Wheat is sugar. Dessert. That’s what I’m taking away from Wheat Belly by William Davis.
Wheat is not what it used to be. The first wild wheat to be cultivated was einkorn with 14 chromosomes. Soon after einkorn naturally bred to produce emmer with 28 chromosomes. A few thousand years ago, emmer mated to produce Triticum tauschii, with 42 chromosomes. This sort of breeding between grasses was a relatively rare event. Relatively recently, humans started tinkering with the genetic structure of wheat, breeding it for higher yield and for resistance to disease and drought and heat. Modern strains cannot even survive without chemical support. There are now thousands of offsprings that are thousands of genes apart from the original einkorn.

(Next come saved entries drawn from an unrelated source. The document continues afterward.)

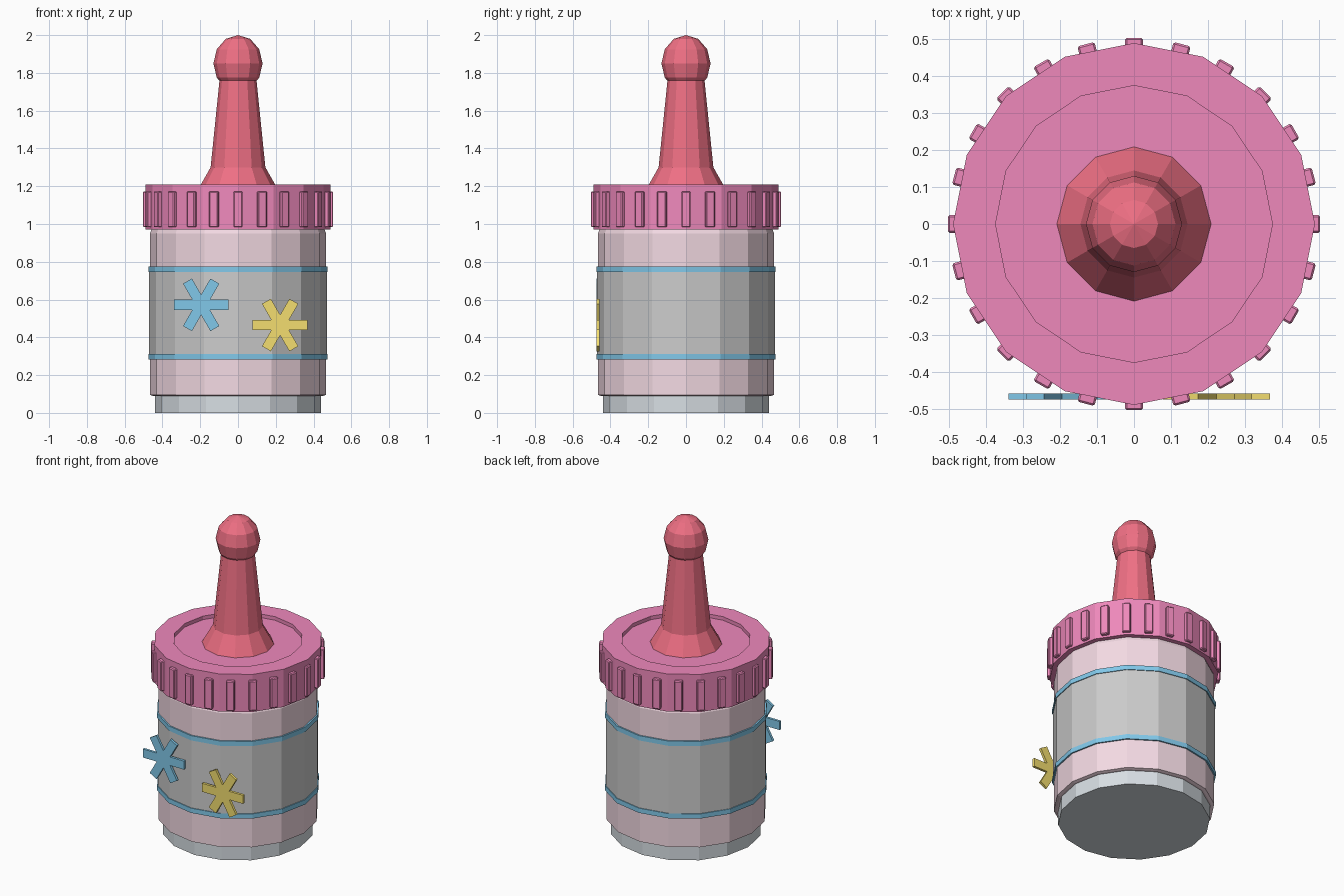
import bpy, bmesh
from math import sin, cos, pi, radians
from mathutils import Matrix

if "Cube" in bpy.data.objects:
    bpy.data.objects.remove(bpy.data.objects["Cube"])


def material(name, r, g, b):
    m = bpy.data.materials.new(name)
    m.diffuse_color = (r, g, b, 1)
    m.use_nodes = True
    m.node_tree.nodes["Principled BSDF"].inputs["Base Color"].default_value = m.diffuse_color
    return m


hot_pink = material("hot_pink", 0.86, 0.25, 0.50)
pale_pink = material("pale_pink", 0.90, 0.70, 0.77)
red = material("red", 0.86, 0.16, 0.23)
blue = material("blue", 0.22, 0.58, 0.82)
yellow = material("yellow", 0.90, 0.73, 0.16)
steel = material("steel", 0.68, 0.73, 0.77)


def finish(name, bm, mat=None):
    bmesh.ops.recalc_face_normals(bm, faces=bm.faces)
    me = bpy.data.meshes.new(name)
    bm.to_mesh(me)
    bm.free()
    ob = bpy.data.objects.new(name, me)
    bpy.context.collection.objects.link(ob)
    if mat:
        me.materials.append(mat)
    return ob


def lathe(name, profile, sides, mat=None, closed=False):
    """Turn (radius, z) points about z; open profiles are capped flat."""
    bm = bmesh.new()
    rings = [[bm.verts.new((r * cos(2 * pi * i / sides), r * sin(2 * pi * i / sides), z))
              for i in range(sides)] for r, z in profile]
    pairs = list(zip(rings, rings[1:]))
    if closed:
        pairs.append((rings[-1], rings[0]))
    for a, b in pairs:
        for i in range(sides):
            j = (i + 1) % sides
            bm.faces.new((a[i], a[j], b[j], b[i]))
    if not closed:
        bm.faces.new(rings[0])
        bm.faces.new(rings[-1])
    return finish(name, bm, mat)


def asterisk(name, x, z, mat, reach=0.145, width=0.054):
    """Six-armed flat star cut from a single outline."""
    bm = bmesh.new()
    pts = []
    for k in range(6):
        a = k * pi / 3
        for s in (-1, 1):
            pts.append((reach * cos(a) - s * width / 2 * sin(a),
                        reach * sin(a) + s * width / 2 * cos(a)))
        pts.append((width * cos(a + pi / 6), width * sin(a + pi / 6)))
    face = bm.faces.new([bm.verts.new((x + u, -0.475, z + v)) for u, v in pts])
    ext = bmesh.ops.extrude_face_region(bm, geom=[face], use_keep_orig=True)
    verts = [g for g in ext["geom"] if isinstance(g, bmesh.types.BMVert)]
    bmesh.ops.translate(bm, verts=verts, vec=(0, 0.016, 0))
    return finish(name, bm, mat)


# Bottle: foot, body, label and bands
lathe("foot", [(0.44, 0), (0.44, 0.095)], 16, steel)
lathe("bottle_body", [(0.45, 0.09), (0.466, 0.095), (0.466, 0.95), (0.455, 0.98)], 16, pale_pink)
lathe("label", [(0.47, 0.29), (0.47, 0.765)], 16)
for name, z in (("lower_band", 0.282), ("upper_band", 0.745)):
    lathe(name, [(0.475, z), (0.475, z + 0.03)], 16, blue)

# Screw collar with a shallow recess
lathe("collar", [(0.49, 0.97), (0.49, 1.21), (0.375, 1.21), (0.375, 1.187)], 16, hot_pink)

# Grip ribs round the collar
bm = bmesh.new()
for k in range(24):
    place = (Matrix.Rotation(radians(15 * k), 4, 'Z')
             @ Matrix.Translation((0.488, 0, 1.078))
             @ Matrix.Diagonal((0.032, 0.048, 0.19, 1)))
    bmesh.ops.create_cube(bm, size=1, matrix=place)
bmesh.ops.bevel(bm, geom=bm.edges[:], offset=0.005, segments=1, affect='EDGES')
finish("collar_ribs", bm, hot_pink)

# Teat: flared stem and rounded tip
lathe("teat_stem", [(0.21, 1.185), (0.145, 1.30), (0.096, 1.78)], 12, red)
bm = bmesh.new()
bmesh.ops.create_uvsphere(bm, u_segments=12, v_segments=6, radius=0.13,
                          matrix=Matrix.Translation((0, 0, 1.85))
                          @ Matrix.Diagonal((1, 1, 0.15 / 0.13, 1)))
finish("teat_tip", bm, red)

# Star decorations on the front
asterisk("blue_star", -0.195, 0.572, blue)
asterisk("yellow_star", 0.223, 0.465, yellow)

Modern wheat can do all sorts of baking gymastics that einkorn could not do. Pastries, cakes, you name it. Wheat is yummy just like a Mars bar. A hit of wheat has a higher blood sugar response than white sugar. Besides fattening the belly, the insulin response causes a drop in blood sugar and a two-hour cycle of hunger. Wheat causes hunger. It is a vicious addictive cycle. It explains the carb addiction I have struggled with for years. Indeed, reducing my wheat consumption has helped me kick my habitual snacking. Carbs are not the worst of it. Wheat is about 10-15% protein, about 80% of which is gluten. For some people, gluten causes celiac disease, potentially a very serious immune response. Many people avoid gluten these days but the remaining proteins are also problematic, causing allergic and anaphylactic responses.
Davis recommends a complete elimination of wheat from one’s diet. This may be the right choice for some people, especially if they are suffering from obesity or the many other symptoms he documents in detail. My personal response is more moderate. I accept that wheat is essentially dessert, and I will handle it as such, not as a part of a healthy diet but as an occasional treat.